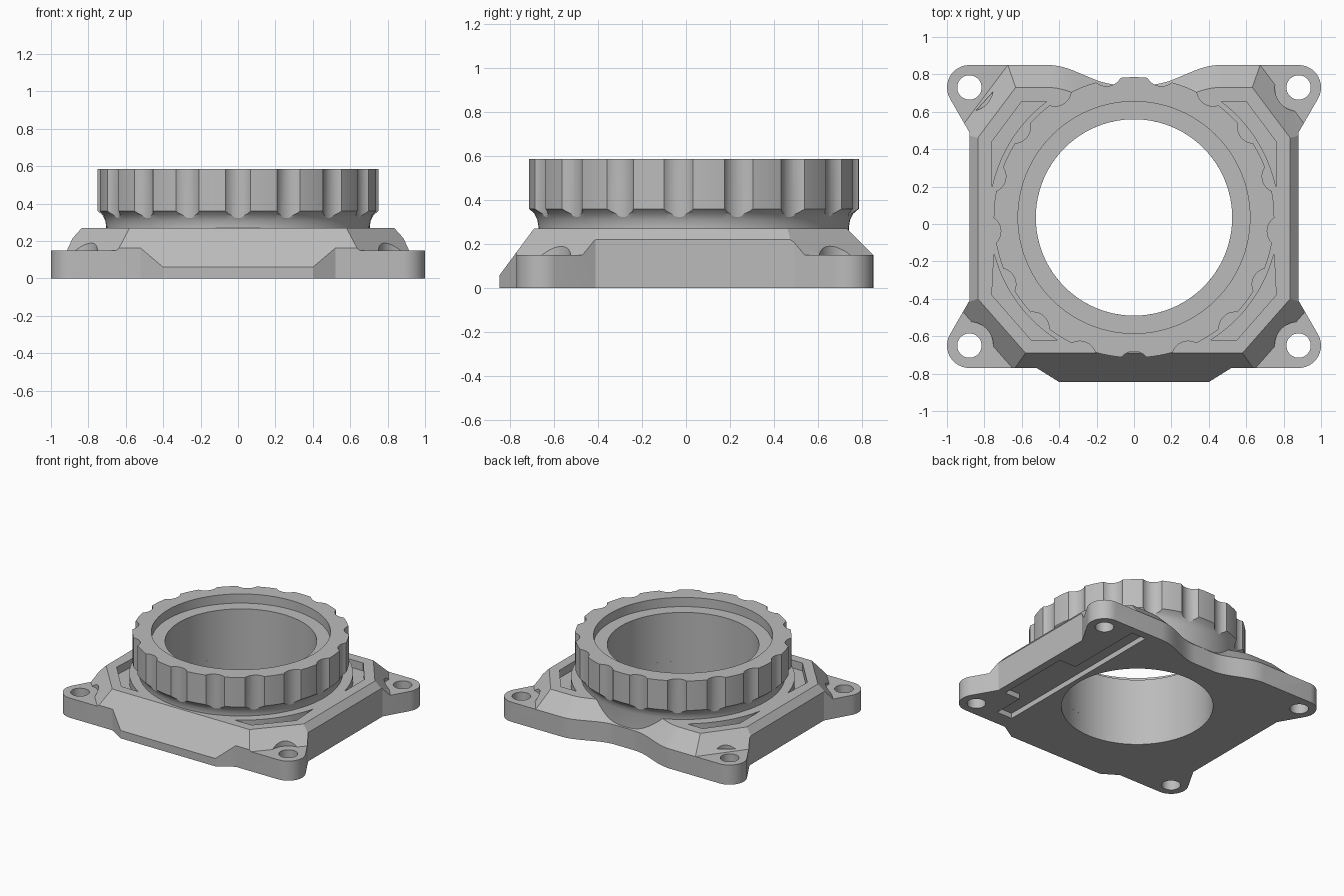
import bpy, bmesh, math
from mathutils import Vector

if "Cube" in bpy.data.objects:
    bpy.data.objects.remove(bpy.data.objects["Cube"])

CENTRE_Y = 0.035
BOLTS = [(sx * 0.88, y) for sx in (-1, 1) for y in (-0.65, 0.73)]

grey = bpy.data.materials.new("light_grey")
grey.use_nodes = True
grey.diffuse_color = (0.5, 0.5, 0.5, 1)
grey.node_tree.nodes["Principled BSDF"].inputs["Base Color"].default_value = grey.diffuse_color


def make_object(name, bm):
    bmesh.ops.recalc_face_normals(bm, faces=bm.faces)
    mesh = bpy.data.meshes.new(name)
    bm.to_mesh(mesh)
    bm.free()
    obj = bpy.data.objects.new(name, mesh)
    mesh.materials.append(grey)
    bpy.context.collection.objects.link(obj)
    return obj


def add_prism(bm, points, z0, z1):
    face = bm.faces.new([bm.verts.new((x, y, z0)) for x, y in points])
    top = bmesh.ops.extrude_face_region(bm, geom=[face])["geom"]
    verts = [g for g in top if isinstance(g, bmesh.types.BMVert)]
    bmesh.ops.translate(bm, verts=verts, vec=(0, 0, z1 - z0))


def prisms(name, outlines, z0, z1):
    bm = bmesh.new()
    for points in outlines:
        add_prism(bm, points, z0, z1)
    return make_object(name, bm)


def arc(cx, cy, r, a0, a1, n):
    angles = [math.radians(a0 + (a1 - a0) * i / n) for i in range(n + 1)]
    return [(cx + r * math.cos(a), cy + r * math.sin(a)) for a in angles]


def circle(cx, cy, r, n=48):
    return arc(cx, cy, r, 0, 360, n)[:-1]


def mirrored(points):
    return [(-x, y) for x, y in points]


def boolean(target, tool, operation="DIFFERENCE"):
    mod = target.modifiers.new("cut", "BOOLEAN")
    mod.operation = operation
    mod.solver = "EXACT"
    mod.object = tool
    tool.hide_render = True
    bpy.context.view_layer.objects.active = target
    bpy.ops.object.modifier_apply(modifier=mod.name)
    bpy.data.objects.remove(tool)


def convex_block(name, half, z0, z1, planes):
    # Box trimmed by planes, each given as (point, outward normal)
    bm = bmesh.new()
    add_prism(bm, [(-half, -half), (half, -half), (half, half), (-half, half)], z0, z1)
    for point, normal in planes:
        geom = bm.verts[:] + bm.edges[:] + bm.faces[:]
        bmesh.ops.bisect_plane(bm, geom=geom, plane_co=point, plane_no=normal, clear_outer=True)
        bmesh.ops.holes_fill(bm, edges=[e for e in bm.edges if e.is_boundary], sides=0)
    return make_object(name, bm)


def back_edge(x):
    # Rear wall with a shallow dip behind the ring
    t = min(max((abs(x) - 0.08) / 0.38, 0), 1)
    return 0.745 + 0.105 * (0.5 - 0.5 * math.cos(math.pi * t))


# Base plate outline, right half from front to back
half = [(0.4, -0.845), (0.52, -0.77)]
half += arc(0.88, -0.65, 0.12, -90, 30, 12) + [(0.88, -0.41), (0.88, 0.49)]
half += arc(0.88, 0.73, 0.12, -30, 90, 12)
half += [(0.46 - 0.02 * i, back_edge(0.46 - 0.02 * i)) for i in range(23)]
base = prisms("base_plate", [half + mirrored(half)[::-1]], 0, 0.5)

# Raised body with bevelled sides and corners, joined to the low lug level
planes = []
for s in (-1, 1):
    planes.append((Vector((s * 0.88, 0, 0.22)), Vector((s * 0.05, 0, 0.045))))
    planes.append((Vector((s * 0.835, 0.46, 0.27)), Vector((s * 0.8, 0.6, 0.88))))
    planes.append((Vector((s * 0.835, -0.4, 0.27)), Vector((s * 0.75, -0.66, 0.88))))
body = convex_block("body_form", 1.3, -0.1, 0.27, planes)
boolean(body, convex_block("lug_level", 2.2, -0.2, 0.15, []), "UNION")
boolean(base, body, "INTERSECT")
front = [(Vector((0, -0.845, 0.06)), Vector((0, -0.21, 0.155)))]
boolean(base, convex_block("front_slope", 2, -0.3, 0.8, front), "INTERSECT")

# Rear bevel that follows the dipped wall
bm = bmesh.new()
rows = []
for i in range(-55, 56):
    x = i * 0.02
    y = back_edge(x)
    section = [(y + 0.05, 0.1), (y + 0.05, 0.35), (y - 0.2, 0.35)]
    rows.append([bm.verts.new((x, py, pz)) for py, pz in section])
for a, b in zip(rows, rows[1:]):
    for k in range(3):
        bm.faces.new((a[k], a[k - 1], b[k - 1], b[k]))
bm.faces.new(rows[0])
bm.faces.new(rows[-1])
boolean(base, make_object("rear_bevel", bm))

# Bolt holes and clearance around the bolt heads
boolean(base, prisms("bolt_holes", [circle(x, y, 0.065) for x, y in BOLTS], -0.1, 0.6))
boolean(base, prisms("bolt_clearance", [circle(x, y, 0.128) for x, y in BOLTS], 0.15, 0.6))

# Curved corner pockets in the top face
back_pocket = arc(0, CENTRE_Y, 0.776, 11.5, 53, 20) + [(0.6, 0.655), (0.76, 0.44)]
front_pocket = arc(0, CENTRE_Y, 0.773, -14.4, -58, 20) + [(0.55, -0.62), (0.76, -0.38)]
pockets = [back_pocket, front_pocket, mirrored(back_pocket), mirrored(front_pocket)]
boolean(base, prisms("pockets", pockets, 0.21, 0.4))

# Central bore, ring seat and stepped recess underneath
boolean(base, prisms("bore", [circle(0, CENTRE_Y, 0.525, 96)], -0.1, 0.6))
boolean(base, prisms("ring_seat", [circle(0, CENTRE_Y, 0.62, 96)], 0.145, 0.6))
recess = [(0.56, -0.65), (0.69, -0.65), (0.69, -0.41), (0.82, -0.41),
          (0.82, 0.18), (0.68, 0.18), (0.68, 0.79), (0.56, 0.79)]
boolean(base, prisms("recess", [recess], -0.1, 0.04))

# Adapter ring, turned from a profile
profile = [(0.525, 0.14), (0.705, 0.14), (0.705, 0.28), (0.71, 0.31), (0.724, 0.338),
           (0.75, 0.36), (0.75, 0.585), (0.62, 0.585), (0.62, 0.515), (0.525, 0.515)]
bm = bmesh.new()
STEPS = 102
loops = []
for i in range(STEPS):
    a = 2 * math.pi * i / STEPS
    loops.append([bm.verts.new((r * math.cos(a), CENTRE_Y + r * math.sin(a), z)) for r, z in profile])
for i in range(STEPS):
    for k in range(len(profile)):
        bm.faces.new((loops[i - 1][k - 1], loops[i][k - 1], loops[i][k], loops[i - 1][k]))
ring = make_object("grip_ring", bm)

# Grip flutes around the ring
flutes = []
for i in range(17):
    a = -math.pi / 2 + 2 * math.pi * i / 17
    flutes.append(circle(0.803 * math.cos(a), CENTRE_Y + 0.803 * math.sin(a), 0.0875, 32))
boolean(ring, prisms("flutes", flutes, 0.29, 0.7))

# Smooth curved walls, keep edges crisp
for obj in (base, ring):
    bpy.ops.object.select_all(action="DESELECT")
    obj.select_set(True)
    bpy.context.view_layer.objects.active = obj
    bpy.ops.object.shade_smooth_by_angle(angle=math.radians(25))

Exercise details:
Reproduce every line above exactly as written, omitting the images.

Output:
import bpy, bmesh, math
from mathutils import Vector

if "Cube" in bpy.data.objects:
    bpy.data.objects.remove(bpy.data.objects["Cube"])

CENTRE_Y = 0.035
BOLTS = [(sx * 0.88, y) for sx in (-1, 1) for y in (-0.65, 0.73)]

grey = bpy.data.materials.new("light_grey")
grey.use_nodes = True
grey.diffuse_color = (0.5, 0.5, 0.5, 1)
grey.node_tree.nodes["Principled BSDF"].inputs["Base Color"].default_value = grey.diffuse_color


def make_object(name, bm):
    bmesh.ops.recalc_face_normals(bm, faces=bm.faces)
    mesh = bpy.data.meshes.new(name)
    bm.to_mesh(mesh)
    bm.free()
    obj = bpy.data.objects.new(name, mesh)
    mesh.materials.append(grey)
    bpy.context.collection.objects.link(obj)
    return obj


def add_prism(bm, points, z0, z1):
    face = bm.faces.new([bm.verts.new((x, y, z0)) for x, y in points])
    top = bmesh.ops.extrude_face_region(bm, geom=[face])["geom"]
    verts = [g for g in top if isinstance(g, bmesh.types.BMVert)]
    bmesh.ops.translate(bm, verts=verts, vec=(0, 0, z1 - z0))


def prisms(name, outlines, z0, z1):
    bm = bmesh.new()
    for points in outlines:
        add_prism(bm, points, z0, z1)
    return make_object(name, bm)


def arc(cx, cy, r, a0, a1, n):
    angles = [math.radians(a0 + (a1 - a0) * i / n) for i in range(n + 1)]
    return [(cx + r * math.cos(a), cy + r * math.sin(a)) for a in angles]


def circle(cx, cy, r, n=48):
    return arc(cx, cy, r, 0, 360, n)[:-1]


def mirrored(points):
    return [(-x, y) for x, y in points]


def boolean(target, tool, operation="DIFFERENCE"):
    mod = target.modifiers.new("cut", "BOOLEAN")
    mod.operation = operation
    mod.solver = "EXACT"
    mod.object = tool
    tool.hide_render = True
    bpy.context.view_layer.objects.active = target
    bpy.ops.object.modifier_apply(modifier=mod.name)
    bpy.data.objects.remove(tool)


def convex_block(name, half, z0, z1, planes):
    # Box trimmed by planes, each given as (point, outward normal)
    bm = bmesh.new()
    add_prism(bm, [(-half, -half), (half, -half), (half, half), (-half, half)], z0, z1)
    for point, normal in planes:
        geom = bm.verts[:] + bm.edges[:] + bm.faces[:]
        bmesh.ops.bisect_plane(bm, geom=geom, plane_co=point, plane_no=normal, clear_outer=True)
        bmesh.ops.holes_fill(bm, edges=[e for e in bm.edges if e.is_boundary], sides=0)
    return make_object(name, bm)


def back_edge(x):
    # Rear wall with a shallow dip behind the ring
    t = min(max((abs(x) - 0.08) / 0.38, 0), 1)
    return 0.745 + 0.105 * (0.5 - 0.5 * math.cos(math.pi * t))


# Base plate outline, right half from front to back
half = [(0.4, -0.845), (0.52, -0.77)]
half += arc(0.88, -0.65, 0.12, -90, 30, 12) + [(0.88, -0.41), (0.88, 0.49)]
half += arc(0.88, 0.73, 0.12, -30, 90, 12)
half += [(0.46 - 0.02 * i, back_edge(0.46 - 0.02 * i)) for i in range(23)]
base = prisms("base_plate", [half + mirrored(half)[::-1]], 0, 0.5)

# Raised body with bevelled sides and corners, joined to the low lug level
planes = []
for s in (-1, 1):
    planes.append((Vector((s * 0.88, 0, 0.22)), Vector((s * 0.05, 0, 0.045))))
    planes.append((Vector((s * 0.835, 0.46, 0.27)), Vector((s * 0.8, 0.6, 0.88))))
    planes.append((Vector((s * 0.835, -0.4, 0.27)), Vector((s * 0.75, -0.66, 0.88))))
body = convex_block("body_form", 1.3, -0.1, 0.27, planes)
boolean(body, convex_block("lug_level", 2.2, -0.2, 0.15, []), "UNION")
boolean(base, body, "INTERSECT")
front = [(Vector((0, -0.845, 0.06)), Vector((0, -0.21, 0.155)))]
boolean(base, convex_block("front_slope", 2, -0.3, 0.8, front), "INTERSECT")

# Rear bevel that follows the dipped wall
bm = bmesh.new()
rows = []
for i in range(-55, 56):
    x = i * 0.02
    y = back_edge(x)
    section = [(y + 0.05, 0.1), (y + 0.05, 0.35), (y - 0.2, 0.35)]
    rows.append([bm.verts.new((x, py, pz)) for py, pz in section])
for a, b in zip(rows, rows[1:]):
    for k in range(3):
        bm.faces.new((a[k], a[k - 1], b[k - 1], b[k]))
bm.faces.new(rows[0])
bm.faces.new(rows[-1])
boolean(base, make_object("rear_bevel", bm))

# Bolt holes and clearance around the bolt heads
boolean(base, prisms("bolt_holes", [circle(x, y, 0.065) for x, y in BOLTS], -0.1, 0.6))
boolean(base, prisms("bolt_clearance", [circle(x, y, 0.128) for x, y in BOLTS], 0.15, 0.6))

# Curved corner pockets in the top face
back_pocket = arc(0, CENTRE_Y, 0.776, 11.5, 53, 20) + [(0.6, 0.655), (0.76, 0.44)]
front_pocket = arc(0, CENTRE_Y, 0.773, -14.4, -58, 20) + [(0.55, -0.62), (0.76, -0.38)]
pockets = [back_pocket, front_pocket, mirrored(back_pocket), mirrored(front_pocket)]
boolean(base, prisms("pockets", pockets, 0.21, 0.4))

# Central bore, ring seat and stepped recess underneath
boolean(base, prisms("bore", [circle(0, CENTRE_Y, 0.525, 96)], -0.1, 0.6))
boolean(base, prisms("ring_seat", [circle(0, CENTRE_Y, 0.62, 96)], 0.145, 0.6))
recess = [(0.56, -0.65), (0.69, -0.65), (0.69, -0.41), (0.82, -0.41),
          (0.82, 0.18), (0.68, 0.18), (0.68, 0.79), (0.56, 0.79)]
boolean(base, prisms("recess", [recess], -0.1, 0.04))

# Adapter ring, turned from a profile
profile = [(0.525, 0.14), (0.705, 0.14), (0.705, 0.28), (0.71, 0.31), (0.724, 0.338),
           (0.75, 0.36), (0.75, 0.585), (0.62, 0.585), (0.62, 0.515), (0.525, 0.515)]
bm = bmesh.new()
STEPS = 102
loops = []
for i in range(STEPS):
    a = 2 * math.pi * i / STEPS
    loops.append([bm.verts.new((r * math.cos(a), CENTRE_Y + r * math.sin(a), z)) for r, z in profile])
for i in range(STEPS):
    for k in range(len(profile)):
        bm.faces.new((loops[i - 1][k - 1], loops[i][k - 1], loops[i][k], loops[i - 1][k]))
ring = make_object("grip_ring", bm)

# Grip flutes around the ring
flutes = []
for i in range(17):
    a = -math.pi / 2 + 2 * math.pi * i / 17
    flutes.append(circle(0.803 * math.cos(a), CENTRE_Y + 0.803 * math.sin(a), 0.0875, 32))
boolean(ring, prisms("flutes", flutes, 0.29, 0.7))

# Smooth curved walls, keep edges crisp
for obj in (base, ring):
    bpy.ops.object.select_all(action="DESELECT")
    obj.select_set(True)
    bpy.context.view_layer.objects.active = obj
    bpy.ops.object.shade_smooth_by_angle(angle=math.radians(25))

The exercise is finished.